“An alliance of 200 U.S. aid groups has written to the head of the CIA to protest against its use of a doctor to help track Osama bin Laden, linking the agency’s ploy to the polio crisis in Pakistan,” the Guardian reports, noting Pakistan recorded the highest number of polio cases in the world last year. The CIA used a “fake vaccination scheme in the town of Abbottabad … in order to gain entry to the house where it was suspected that the al-Qaida chief was living, and extract DNA samples from his family members,” the newspaper writes. But the plan “provided seeming proof for a widely held belief in Pakistan, fuelled by religious extremists, that polio drops are a western conspiracy to sterilize the population,” according to the Guardian.

Insecurity Threatening Success Of West, Central African Mass Polio Vaccination Campaign
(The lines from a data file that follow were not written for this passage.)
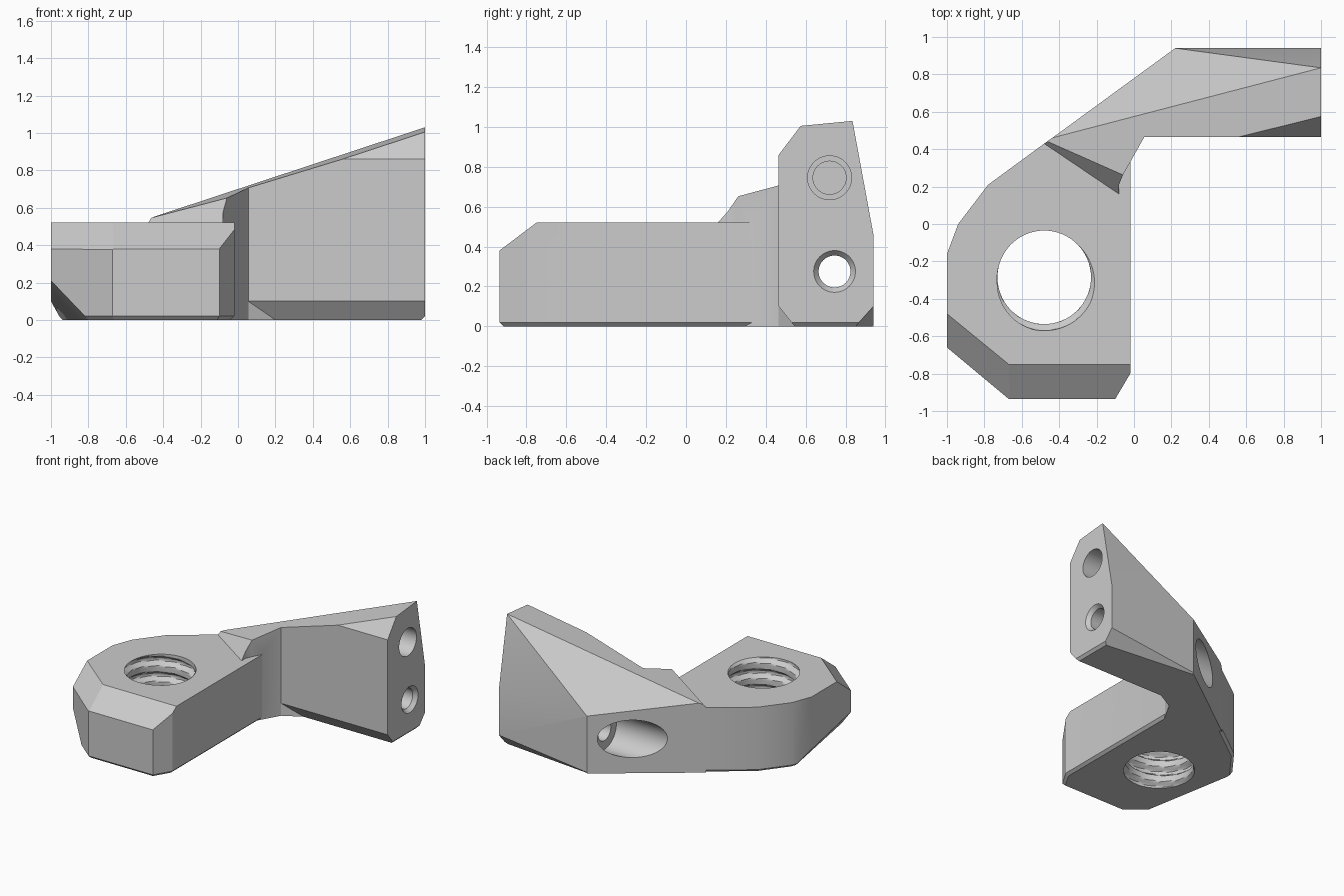
import bpy, bmesh, math
from mathutils import Vector

cube = bpy.data.objects.get("Cube")
if cube:
    bpy.data.objects.remove(cube)

grey = bpy.data.materials.new("light_grey")
grey.use_nodes = True
COLOUR = (0.6, 0.6, 0.6, 1)
grey.diffuse_color = COLOUR
grey.node_tree.nodes["Principled BSDF"].inputs["Base Color"].default_value = COLOUR


def finish(name, bm):
    bmesh.ops.recalc_face_normals(bm, faces=bm.faces)
    mesh = bpy.data.meshes.new(name)
    bm.to_mesh(mesh)
    bm.free()
    mesh.materials.append(grey)
    ob = bpy.data.objects.new(name, mesh)
    bpy.context.collection.objects.link(ob)
    return ob


def prism(name, outline, height, cuts):
    """Upright prism trimmed by planes; each cut is (point, outward normal)."""
    bm = bmesh.new()
    base = bm.faces.new([bm.verts.new((x, y, 0)) for x, y in outline])
    top = bmesh.ops.extrude_face_region(bm, geom=[base])["geom"]
    bmesh.ops.translate(bm, vec=(0, 0, height),
                        verts=[g for g in top if isinstance(g, bmesh.types.BMVert)])
    for co, no in cuts:
        bmesh.ops.bisect_plane(bm, geom=bm.verts[:] + bm.edges[:] + bm.faces[:],
                               dist=1e-5, plane_co=co, plane_no=no, clear_outer=True)
        bmesh.ops.holes_fill(bm, edges=[e for e in bm.edges if e.is_boundary], sides=0)
    return finish(name, bm)


def plane(a, b, c, up=1):
    """Plane through three points with its normal facing up or down."""
    a, b, c = Vector(a), Vector(b), Vector(c)
    n = (b - a).cross(c - a).normalized()
    return a, n if n.z * up > 0 else -n


def low_bevel(outline, size):
    """Cuts that bevel the bottom edges along a clockwise outline."""
    cuts = []
    for (x0, y0), (x1, y1) in zip(outline, outline[1:]):
        d = Vector((x1 - x0, y1 - y0, 0)).normalized()
        cuts.append(((x0, y0, size), Vector((-d.y, d.x, -1)).normalized()))
    return cuts


def loft(name, rings):
    """Closed solid through a stack of rings with equal point counts."""
    bm = bmesh.new()
    loops = [[bm.verts.new(p) for p in ring] for ring in rings]
    n = len(loops[0])
    for a, b in zip(loops, loops[1:]):
        for i in range(n):
            j = (i + 1) % n
            bm.faces.new((a[i], a[j], b[j], b[i]))
    bm.faces.new(loops[0])
    bm.faces.new(loops[-1])
    return finish(name, bm)


def bore(name, y, z, profile, n=48):
    """Turned cutter along x; profile is (x, radius) pairs."""
    turns = [2 * math.pi * i / n for i in range(n)]
    return loft(name, [[(x, y + r * math.cos(t), z + r * math.sin(t)) for t in turns]
                       for x, r in profile])


def boolean(target, tool, operation):
    mod = target.modifiers.new(tool.name, "BOOLEAN")
    mod.object, mod.operation, mod.solver = tool, operation, "EXACT"
    bpy.context.view_layer.objects.active = target
    bpy.ops.object.modifier_apply(modifier=mod.name)
    bpy.data.objects.remove(tool)


# Shared corners of the sloping arm
peak, ridge = (1, 0.835, 1.03), (1, 0.575, 1.005)
knee, tail = (0.22, 0.94, 0.46), (-0.44, 0.46, 0.555)
roof = [plane(peak, ridge, tail), plane(peak, knee, tail)]

# Clamp block with bevelled front and clipped lower corner
block_outline = [(-0.02, 0.33), (-0.02, -0.8), (-0.1, -0.935), (-0.67, -0.935),
                 (-1, -0.66), (-1, -0.16), (-0.94, 0), (-0.78, 0.21), (-0.48, 0.43)]
block = prism("bracket", block_outline + [(-0.41, 0.48), (0, 0.5)], 0.52, [
    plane((-0.67, -0.75, 0.52), (0, -0.75, 0.52), (0, -0.935, 0.38)),
    plane((-1, -0.48, 0.52), (-0.67, -0.75, 0.52), (-1, -0.66, 0.38)),
    plane((-1, -0.66, 0.21), (-0.82, -0.8, 0.02), (-1, -0.16, 0.1), -1),
] + low_bevel(block_outline, 0.02))

# Link between block and arm
link = prism("link", [(-0.48, 0.43), (-0.41, 0.48), knee[:2], (0.3, 0.6), (0.055, 0.465),
                      (-0.06, 0.26), (-0.08, 0.21), (-0.08, 0.16)], 1.2,
             roof + [plane((-0.48, 0.43, 0.52), (-0.08, 0.16, 0.52), (-0.06, 0.27, 0.66))])

# Arm with bevelled edges
arm = prism("arm", [(0.055, 0.465), (1, 0.465), (1, 0.94), knee[:2]], 1.2, roof + [
    plane(peak, knee, (1, 0.94, 0.46)),
    plane(ridge, (0.55, 0.465, 0.86), (1, 0.465, 0.86)),
    plane((0, 0.465, 0.1), (1, 0.465, 0.1), (1, 0.545, 0), -1),
    plane((0.22, 0.94, 0.01), (1, 0.94, 0.1), (1, 0.85, 0), -1),
    ((1, 0, 0.02), (0.707, 0, -0.707)),
])
boolean(block, link, "UNION")
boolean(block, arm, "UNION")

# Threaded hole: radius follows a helix
SIDES, STEPS, PITCH = 64, 64, 0.125
rings = []
for k in range(STEPS + 1):
    z = -0.04 + 0.6 * k / STEPS
    ring = []
    for i in range(SIDES):
        phase = ((z - 0.52) / PITCH - i / SIDES + 0.3) % 1
        groove = min(1, max(0, 1.5 - abs(phase - 0.5) * 5))
        r = 0.25 + 0.035 * groove
        t = 2 * math.pi * i / SIDES
        ring.append((-0.48 + r * math.cos(t), -0.285 + r * math.sin(t), z))
    rings.append(ring)
boolean(block, loft("thread_cutter", rings), "DIFFERENCE")

# Screw holes in the arm end
boolean(block, bore("lower_bore", 0.745, 0.275,
                    [(-0.6, 0.15), (0.2, 0.15), (0.2, 0.08), (0.97, 0.08), (1.01, 0.113)]),
        "DIFFERENCE")
boolean(block, bore("upper_bore", 0.72, 0.745,
                    [(0.65, 0.083), (0.75, 0.083), (0.75, 0.11), (1.05, 0.11)]),
        "DIFFERENCE")

bpy.ops.object.select_all(action="DESELECT")
block.select_set(True)
bpy.context.view_layer.objects.active = block
bpy.ops.object.shade_smooth_by_angle(angle=math.radians(25))
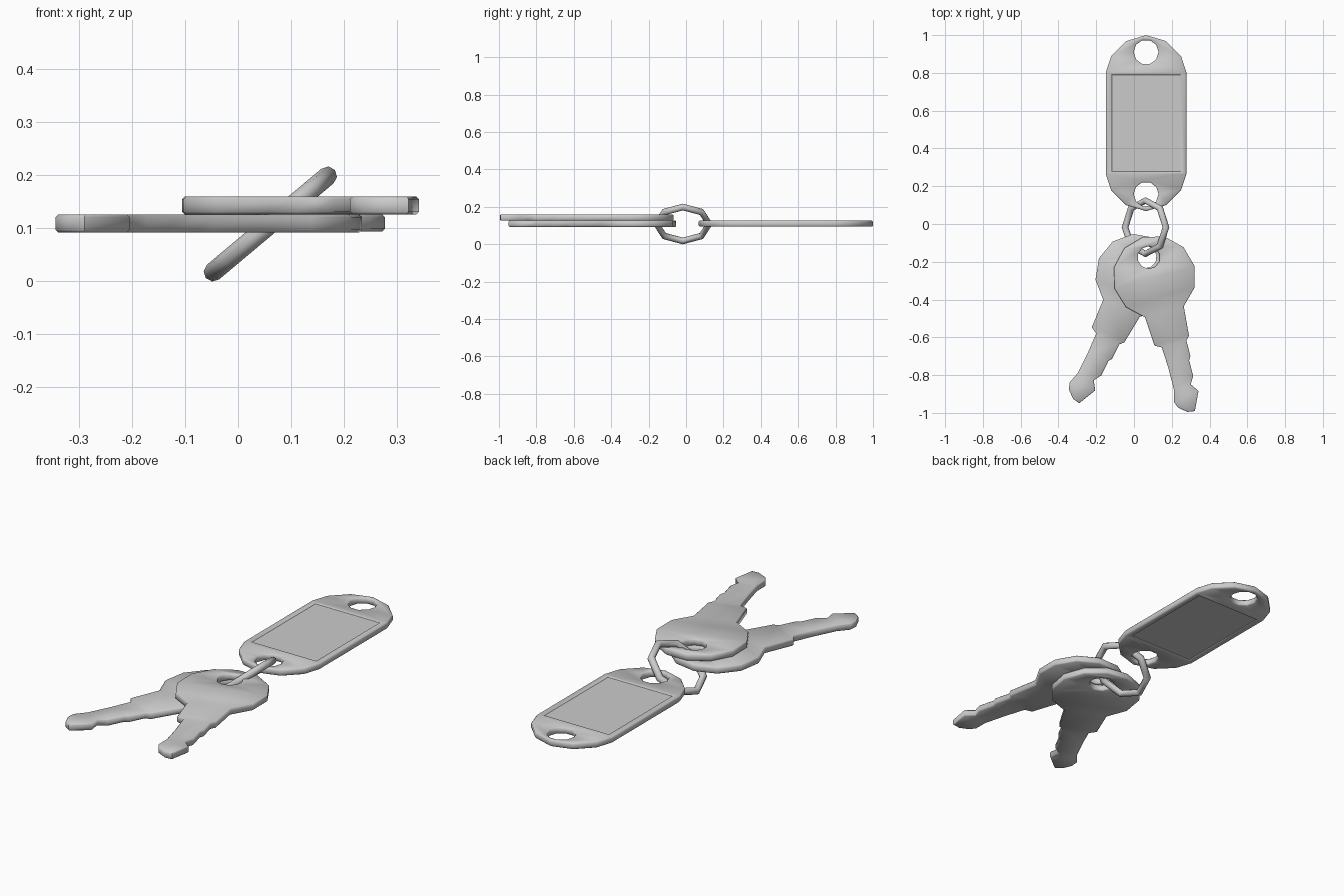
import bpy
from math import cos, sin, radians, tau

if "Cube" in bpy.data.objects:
    bpy.data.objects.remove(bpy.data.objects["Cube"])


def circle(cx, cy, r, n=10):
    return [(cx + r * cos(tau * i / n), cy + r * sin(tau * i / n)) for i in range(n)]


def plate(name, loops, thickness, location, turn=0, bevel=0.005):
    """Solid flat plate: first loop is the outline, the others are holes."""
    cu = bpy.data.curves.new(name, 'CURVE')
    cu.dimensions = '2D'
    cu.fill_mode = 'BOTH'
    cu.extrude = thickness / 2 - bevel
    cu.bevel_depth = bevel
    cu.bevel_resolution = 0
    cu.offset = -bevel
    for loop in loops:
        s = cu.splines.new('POLY')
        s.points.add(len(loop) - 1)
        for p, (x, y) in zip(s.points, loop):
            p.co = (x, y, 0, 1)
        s.use_cyclic_u = True
    ob = bpy.data.objects.new(name, cu)
    bpy.context.collection.objects.link(ob)
    ob.location = location
    ob.rotation_euler.z = radians(turn)
    bpy.ops.object.select_all(action='DESELECT')
    ob.select_set(True)
    bpy.context.view_layer.objects.active = ob
    bpy.ops.object.convert(target='MESH')
    ob = bpy.context.object
    bpy.ops.object.mode_set(mode='EDIT')
    bpy.ops.mesh.select_all(action='SELECT')
    bpy.ops.mesh.remove_doubles(threshold=0.0002)
    bpy.ops.mesh.normals_make_consistent(inside=False)
    bpy.ops.object.mode_set(mode='OBJECT')
    bpy.ops.object.shade_smooth_by_angle(angle=radians(50))
    return ob


# Label tag: frame with two ring holes and a window
quarter = [(0.213, 0.27), (0.185, 0.355), (0.106, 0.434), (0, 0.466)]
top = quarter + [(-x, y) for x, y in reversed(quarter[:-1])]
outline = top + [(-x, -y) for x, y in top]
w, h = 0.18, 0.255
window = [(-w, -h), (w, -h), (w, h), (-w, h)]
tag_at = (0.064, 0.534, 0.110)
plate("tag_frame", [outline, circle(0, 0.376, 0.066), circle(0, -0.376, 0.066), window],
      0.032, tag_at)

# Thinner panel filling the tag window
bpy.ops.mesh.primitive_cube_add(size=1, location=tag_at)
panel = bpy.context.object
panel.name = "tag_label_panel"
panel.scale = (2 * w + 0.004, 2 * h + 0.004, 0.024)

# Keys: round bow with an off-centre hole, and a toothed blade
bow = [(0.22 * cos(radians(a)), 0.22 * sin(radians(a)))
       for a in [-61 + 302 * i / 10 for i in range(11)]]
blade = [(-0.10, -0.35), (-0.065, -0.37), (-0.062, -0.48), (-0.065, -0.6),
         (-0.083, -0.665), (-0.07, -0.7), (-0.03, -0.735), (0.01, -0.742),
         (0.058, -0.645), (0.028, -0.6), (0.053, -0.56), (0.055, -0.475),
         (0.068, -0.455), (0.070, -0.37), (0.09, -0.35)]
key_loops = [bow + blade, circle(0, 0.107, 0.06)]
plate("upper_key", key_loops, 0.034, (0.108, -0.28, 0.143), 16)
plate("lower_key", key_loops, 0.034, (0.015, -0.272, 0.109), -25)

# Eight-sided split ring, tilted through the holes
bpy.ops.mesh.primitive_torus_add(major_segments=8, minor_segments=8,
                                 major_radius=0.141, minor_radius=0.018,
                                 location=(0.061, -0.017, 0.108),
                                 rotation=(0, radians(-40), 0))
ring = bpy.context.object
ring.name = "key_ring"
bpy.ops.object.shade_smooth_by_angle(angle=radians(50))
Instability and insecurity in some West and Central African nations are threatening the success of a 20-country polio vaccination campaign, which aims to immunize 111.1 million children against the disease, IRIN reports. Ongoing insurgent attacks threaten the campaign in Nigeria, the region’s only polio-endemic country and home to 57.7 million of the children targeted, the news service notes. Parts of Mali, Niger, and Chad also pose security problems for health care workers trying to access children in remote or disputed areas, according to IRIN. “Human error and weak health systems also play an important role in sub-optimal immunization reach,” the news service writes, noting so far, “only Ghana, Cape Verde, Burkina Faso, Gambia, and Togo have achieved the required 90 percent coverage, according to UNICEF” (3/23).

MSF Warns MDR-TB Is More Widespread Than Previously Thought

Medecins Sans Frontieres (MSF) says the spread of multidrug-resistant tuberculosis (MDR-TB) — “a form of tuberculosis that does not respond to standard treatment and can kill in a matter of months” — “is much greater than previously thought,” VOA News reports. “‘Wherever we’re looking for drug-resistant TB we’re finding it in very alarming numbers. And that suggests to us that the current statistics that are being published about the prevalence of MDR-TB are really just scratching the surface of the problem,’ said Dr. Leslie Shanks, medical director for the group,” the news service writes (DeCapua, 3/21).

Joint Fact Sheet On U.S.-U.K. Partnership For Global Development

A joint fact sheet on the U.S.-U.K. Partnership for Global Development is available on the White House website. “Through the Partnership, we are working together to achieve better results by advancing economic growth; preventing conflict in fragile states; improving global health, particularly for girls and women; strengthening mutual accountability, transparency, and measurement of results; and mitigating the effects of climate change,” the fact sheet states, elaborating on joint efforts in each of these areas (3/14).

VOA Examines Constitutional Debate In Nigeria Over Government’s Right To Require Polio Vaccination

“A constitutional debate is under way in Nigeria over whether the government can prosecute parents who refuse to have their children vaccinated against polio, or if it has the power to force parents to have their children vaccinated against any communicable disease,” VOA News reports. “The debate comes on the heels of a resolution by the government of Nigeria’s northern Kano state to prosecute any parent who refuses to have their children receive the oral vaccine against the highly contagious disease,” the news service notes.